What is being asked >>
Give back each record precisely, pictures excluded.

Records supplied START

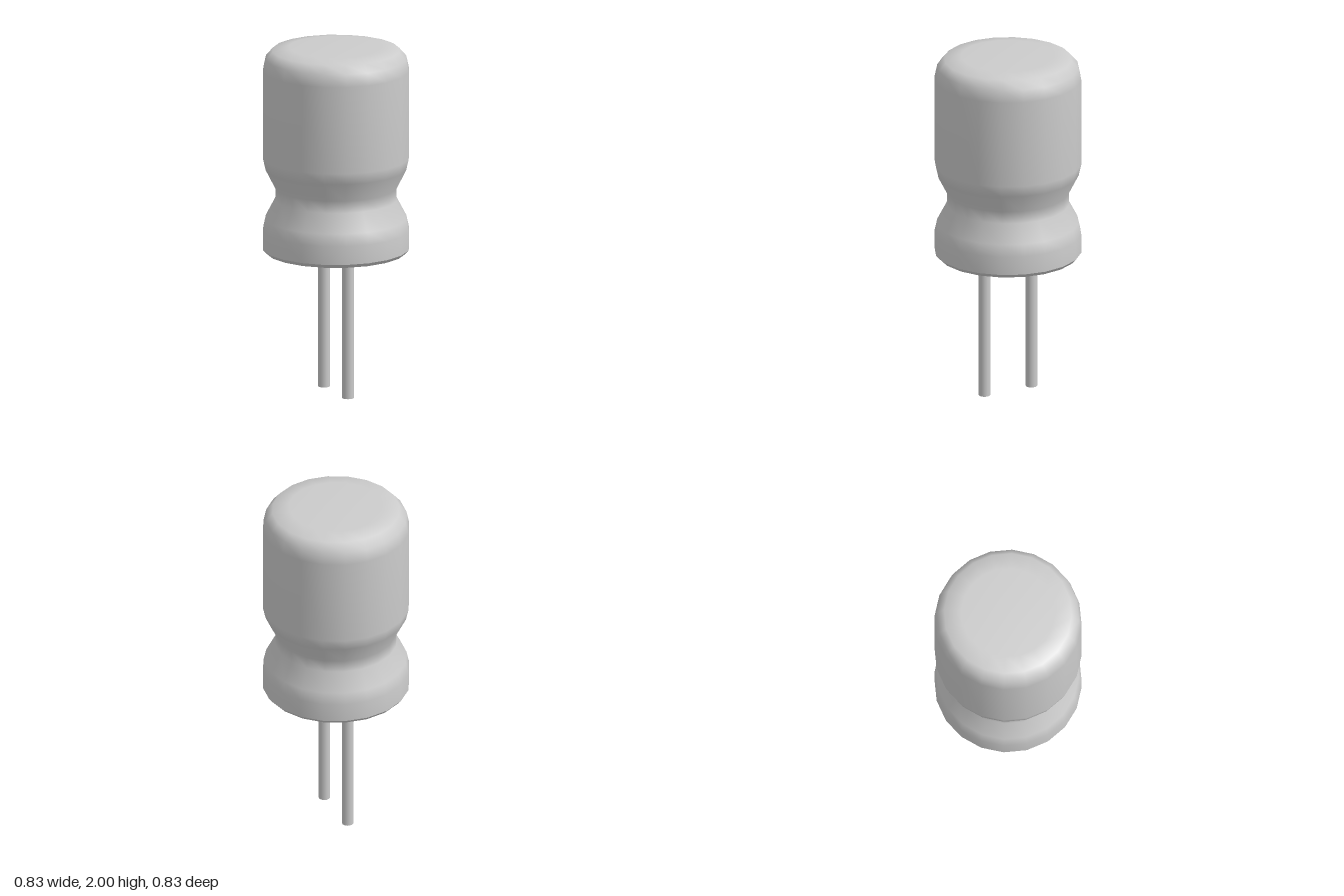
import * as THREE from 'three';

const SIDES = 20;

export function createModel() {
  const model = new THREE.Group();
  model.name = 'radialCapacitor';
  const grey = new THREE.MeshStandardMaterial({ color: 0xcccccc });
  const openGrey = new THREE.MeshStandardMaterial({ color: 0xcccccc, side: THREE.DoubleSide });

  // Turned surface from [radius, height] pairs, listed bottom to top
  const turned = (name, profile) => {
    const points = profile.map(([r, y]) => new THREE.Vector2(r, y));
    const mesh = new THREE.Mesh(new THREE.LatheGeometry(points, SIDES), grey);
    mesh.name = name;
    model.add(mesh);
  };

  // Can: crimped neck, straight wall and rounded top, shaded smooth
  turned('can', [
    [0.415, 0.838], [0.415, 0.945], [0.4, 1.013], [0.344, 1.12],
    [0.344, 1.19], [0.4, 1.3], [0.415, 1.365], [0.415, 1.867],
    [0.4, 1.937], [0.36, 1.983], [0.265, 2], [0, 2],
  ]);

  // Bottom bevel and flat base, kept separate for sharp edges
  turned('bottomBevel', [[0.397, 0.817], [0.415, 0.838]]);
  turned('base', [[0, 0.817], [0.397, 0.817]]);

  // Two wire leads, open at the ends
  const leadGeometry = new THREE.CylinderGeometry(0.033, 0.033, 0.82, 12, 1, true);
  for (const [name, z] of [['frontLead', 0.153], ['backLead', -0.153]]) {
    const lead = new THREE.Mesh(leadGeometry, openGrey);
    lead.name = name;
    lead.position.set(0, 0.41, z);
    model.add(lead);
  }

  return model;
}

Records supplied END

Exercise response >>
import * as THREE from 'three';

const SIDES = 20;

export function createModel() {
  const model = new THREE.Group();
  model.name = 'radialCapacitor';
  const grey = new THREE.MeshStandardMaterial({ color: 0xcccccc });
  const openGrey = new THREE.MeshStandardMaterial({ color: 0xcccccc, side: THREE.DoubleSide });

  // Turned surface from [radius, height] pairs, listed bottom to top
  const turned = (name, profile) => {
    const points = profile.map(([r, y]) => new THREE.Vector2(r, y));
    const mesh = new THREE.Mesh(new THREE.LatheGeometry(points, SIDES), grey);
    mesh.name = name;
    model.add(mesh);
  };

  // Can: crimped neck, straight wall and rounded top, shaded smooth
  turned('can', [
    [0.415, 0.838], [0.415, 0.945], [0.4, 1.013], [0.344, 1.12],
    [0.344, 1.19], [0.4, 1.3], [0.415, 1.365], [0.415, 1.867],
    [0.4, 1.937], [0.36, 1.983], [0.265, 2], [0, 2],
  ]);

  // Bottom bevel and flat base, kept separate for sharp edges
  turned('bottomBevel', [[0.397, 0.817], [0.415, 0.838]]);
  turned('base', [[0, 0.817], [0.397, 0.817]]);

  // Two wire leads, open at the ends
  const leadGeometry = new THREE.CylinderGeometry(0.033, 0.033, 0.82, 12, 1, true);
  for (const [name, z] of [['frontLead', 0.153], ['backLead', -0.153]]) {
    const lead = new THREE.Mesh(leadGeometry, openGrey);
    lead.name = name;
    lead.position.set(0, 0.41, z);
    model.add(lead);
  }

  return model;
}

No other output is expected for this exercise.